I reviewed the first series of this world on the blog before:
This book is set many centuries after the first series, and I did not directly jump into it because the reviews were lukewarm in comparison, and I had other ending things to get to. I feel like kicking myself for the oversight because I had FUN with this book and am looking forward to the next one already!
The tale of how the world was first saved and reborn is now oft-repeated lore, many religions have sprung from the past. Each takes the view of one of the people associated with the original venture, and that makes for some fascinating reading, some odd swearing and a lot of unique comparisons. This is a steampunk version, the mists exists still but come rarely and the powers that were essential to wage that first war are more scattered and rare. The society is a mix of fantasy and (maybe) 1800s England. Our lead protagonist is Wax who is forced to return to the ‘civilised world’ to take up his title, but he ends up dealing with a lot more. He is trigger happy and loves rushing to help people in trouble. In the city though, it does not work as well as it did when he was a lawmaker in the ‘roughs’. There is a new spate of strange robberies that grabs his attention and puts his and his friends’ lives in danger.
Moving on from the plot of the story to the reasons I liked this book, I have to start with the dialogues.
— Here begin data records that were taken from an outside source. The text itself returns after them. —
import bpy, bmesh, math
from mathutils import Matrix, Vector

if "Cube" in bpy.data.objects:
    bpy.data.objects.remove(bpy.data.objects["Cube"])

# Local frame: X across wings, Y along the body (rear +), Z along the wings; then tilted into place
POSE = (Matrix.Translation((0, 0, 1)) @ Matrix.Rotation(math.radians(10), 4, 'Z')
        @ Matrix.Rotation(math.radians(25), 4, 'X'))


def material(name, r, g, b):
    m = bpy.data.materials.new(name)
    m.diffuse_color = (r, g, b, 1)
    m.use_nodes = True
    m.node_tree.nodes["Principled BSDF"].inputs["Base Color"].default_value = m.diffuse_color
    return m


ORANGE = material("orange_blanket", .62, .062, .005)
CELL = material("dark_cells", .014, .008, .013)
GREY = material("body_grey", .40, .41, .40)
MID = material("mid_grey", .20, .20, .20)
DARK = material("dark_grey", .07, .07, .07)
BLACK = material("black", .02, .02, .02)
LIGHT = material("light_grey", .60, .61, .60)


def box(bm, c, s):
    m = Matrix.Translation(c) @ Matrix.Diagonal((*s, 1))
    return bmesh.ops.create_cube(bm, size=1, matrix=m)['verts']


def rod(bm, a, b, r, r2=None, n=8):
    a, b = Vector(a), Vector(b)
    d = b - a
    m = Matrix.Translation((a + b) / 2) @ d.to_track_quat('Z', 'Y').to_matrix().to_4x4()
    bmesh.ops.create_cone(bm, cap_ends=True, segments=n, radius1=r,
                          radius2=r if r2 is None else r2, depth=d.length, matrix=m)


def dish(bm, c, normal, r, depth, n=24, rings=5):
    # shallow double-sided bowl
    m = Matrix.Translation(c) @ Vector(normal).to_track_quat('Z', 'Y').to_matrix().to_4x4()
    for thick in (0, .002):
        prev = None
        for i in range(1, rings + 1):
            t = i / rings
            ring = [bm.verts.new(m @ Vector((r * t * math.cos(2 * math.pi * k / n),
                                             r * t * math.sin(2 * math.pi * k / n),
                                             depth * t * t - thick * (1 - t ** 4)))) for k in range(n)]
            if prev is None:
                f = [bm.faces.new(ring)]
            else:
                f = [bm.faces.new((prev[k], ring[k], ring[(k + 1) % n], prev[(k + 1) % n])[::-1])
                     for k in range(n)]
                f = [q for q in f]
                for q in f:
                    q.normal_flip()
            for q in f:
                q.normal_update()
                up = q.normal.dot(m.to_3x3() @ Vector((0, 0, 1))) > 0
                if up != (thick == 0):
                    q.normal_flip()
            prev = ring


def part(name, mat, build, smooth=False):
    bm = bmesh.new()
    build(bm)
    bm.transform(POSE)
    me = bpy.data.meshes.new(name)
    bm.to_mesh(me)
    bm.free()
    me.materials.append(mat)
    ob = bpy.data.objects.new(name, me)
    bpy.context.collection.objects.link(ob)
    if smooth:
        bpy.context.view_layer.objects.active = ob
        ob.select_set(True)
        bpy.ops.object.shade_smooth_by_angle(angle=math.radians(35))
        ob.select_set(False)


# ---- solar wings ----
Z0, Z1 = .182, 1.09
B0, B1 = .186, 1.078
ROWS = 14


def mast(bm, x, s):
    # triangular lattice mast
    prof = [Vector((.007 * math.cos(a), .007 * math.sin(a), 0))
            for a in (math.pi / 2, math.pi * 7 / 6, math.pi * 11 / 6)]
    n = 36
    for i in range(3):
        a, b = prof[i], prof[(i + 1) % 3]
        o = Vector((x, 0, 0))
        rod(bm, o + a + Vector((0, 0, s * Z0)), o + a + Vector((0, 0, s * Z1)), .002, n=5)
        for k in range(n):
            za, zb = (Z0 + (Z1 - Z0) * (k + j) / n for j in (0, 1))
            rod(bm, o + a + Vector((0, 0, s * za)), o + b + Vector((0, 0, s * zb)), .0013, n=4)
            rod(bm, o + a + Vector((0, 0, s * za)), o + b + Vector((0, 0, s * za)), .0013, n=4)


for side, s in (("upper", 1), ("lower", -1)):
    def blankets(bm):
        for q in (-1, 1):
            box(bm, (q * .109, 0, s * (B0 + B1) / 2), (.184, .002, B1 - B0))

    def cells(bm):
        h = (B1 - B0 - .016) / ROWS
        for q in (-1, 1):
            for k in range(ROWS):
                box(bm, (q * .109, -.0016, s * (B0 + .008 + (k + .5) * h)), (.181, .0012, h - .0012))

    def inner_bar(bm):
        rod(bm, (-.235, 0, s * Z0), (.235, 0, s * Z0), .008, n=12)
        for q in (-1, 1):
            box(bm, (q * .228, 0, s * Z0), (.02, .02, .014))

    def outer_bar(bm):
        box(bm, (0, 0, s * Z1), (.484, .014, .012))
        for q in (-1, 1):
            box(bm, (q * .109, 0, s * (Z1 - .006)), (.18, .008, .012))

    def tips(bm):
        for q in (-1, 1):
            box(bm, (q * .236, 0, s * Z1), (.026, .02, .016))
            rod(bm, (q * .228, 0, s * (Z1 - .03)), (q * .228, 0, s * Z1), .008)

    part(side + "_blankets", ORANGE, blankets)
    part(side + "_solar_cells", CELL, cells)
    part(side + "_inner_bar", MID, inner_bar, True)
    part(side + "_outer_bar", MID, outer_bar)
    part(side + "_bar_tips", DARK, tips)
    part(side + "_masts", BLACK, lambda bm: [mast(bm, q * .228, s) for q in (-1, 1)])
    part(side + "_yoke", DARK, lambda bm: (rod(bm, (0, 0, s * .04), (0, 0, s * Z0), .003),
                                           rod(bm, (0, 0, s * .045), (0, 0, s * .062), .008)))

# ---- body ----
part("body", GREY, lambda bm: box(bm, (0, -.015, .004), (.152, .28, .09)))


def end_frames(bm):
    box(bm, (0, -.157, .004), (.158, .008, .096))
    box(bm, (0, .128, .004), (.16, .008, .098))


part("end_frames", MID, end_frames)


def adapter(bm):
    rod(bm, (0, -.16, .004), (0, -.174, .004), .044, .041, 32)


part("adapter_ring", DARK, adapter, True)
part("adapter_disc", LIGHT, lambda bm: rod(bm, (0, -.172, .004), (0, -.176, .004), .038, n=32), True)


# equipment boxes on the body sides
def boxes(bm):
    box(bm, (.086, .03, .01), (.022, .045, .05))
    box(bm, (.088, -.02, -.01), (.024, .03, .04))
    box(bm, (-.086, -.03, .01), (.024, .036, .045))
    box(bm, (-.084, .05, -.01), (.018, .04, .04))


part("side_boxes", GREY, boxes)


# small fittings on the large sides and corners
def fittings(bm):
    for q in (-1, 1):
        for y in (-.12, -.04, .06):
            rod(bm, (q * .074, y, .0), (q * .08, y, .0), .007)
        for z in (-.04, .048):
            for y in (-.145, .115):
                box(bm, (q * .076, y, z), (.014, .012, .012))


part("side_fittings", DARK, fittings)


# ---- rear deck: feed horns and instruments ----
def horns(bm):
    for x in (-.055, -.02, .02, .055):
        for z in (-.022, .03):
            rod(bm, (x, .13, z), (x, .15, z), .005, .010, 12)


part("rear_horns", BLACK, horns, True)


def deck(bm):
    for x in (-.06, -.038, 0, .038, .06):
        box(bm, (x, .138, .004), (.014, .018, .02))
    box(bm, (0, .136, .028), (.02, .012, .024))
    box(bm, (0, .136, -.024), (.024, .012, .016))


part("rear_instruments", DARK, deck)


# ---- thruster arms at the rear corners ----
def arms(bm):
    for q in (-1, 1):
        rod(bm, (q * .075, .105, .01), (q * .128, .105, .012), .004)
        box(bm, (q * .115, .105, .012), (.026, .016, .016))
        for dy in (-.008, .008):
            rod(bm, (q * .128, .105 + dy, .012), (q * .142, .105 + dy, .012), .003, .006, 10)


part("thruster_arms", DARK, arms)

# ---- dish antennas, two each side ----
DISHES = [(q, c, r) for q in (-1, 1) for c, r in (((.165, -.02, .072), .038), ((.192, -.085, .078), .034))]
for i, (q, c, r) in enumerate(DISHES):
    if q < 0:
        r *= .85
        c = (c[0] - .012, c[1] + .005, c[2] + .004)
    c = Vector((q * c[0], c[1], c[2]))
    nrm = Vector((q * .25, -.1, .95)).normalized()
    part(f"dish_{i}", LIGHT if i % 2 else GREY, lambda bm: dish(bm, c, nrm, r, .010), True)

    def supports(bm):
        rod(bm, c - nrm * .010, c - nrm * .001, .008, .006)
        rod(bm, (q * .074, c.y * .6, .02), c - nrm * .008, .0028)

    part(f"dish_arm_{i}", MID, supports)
I mentioned the ease with which the factors of the world are mixed with the conversation that we would be used to in reality, but it was more than just that. There is a high degree of humour laced into the entire narration. The camaraderie was evident, and the emotions very realistic. I even visualised most of the fight scenes, something I do not always do! There is a very interesting foundation laid out in this book for the rest of the series, and I am looking forward to seeing it all unfold.
I recommend going on to this series if you enjoyed the first three and the main Mistborn series book.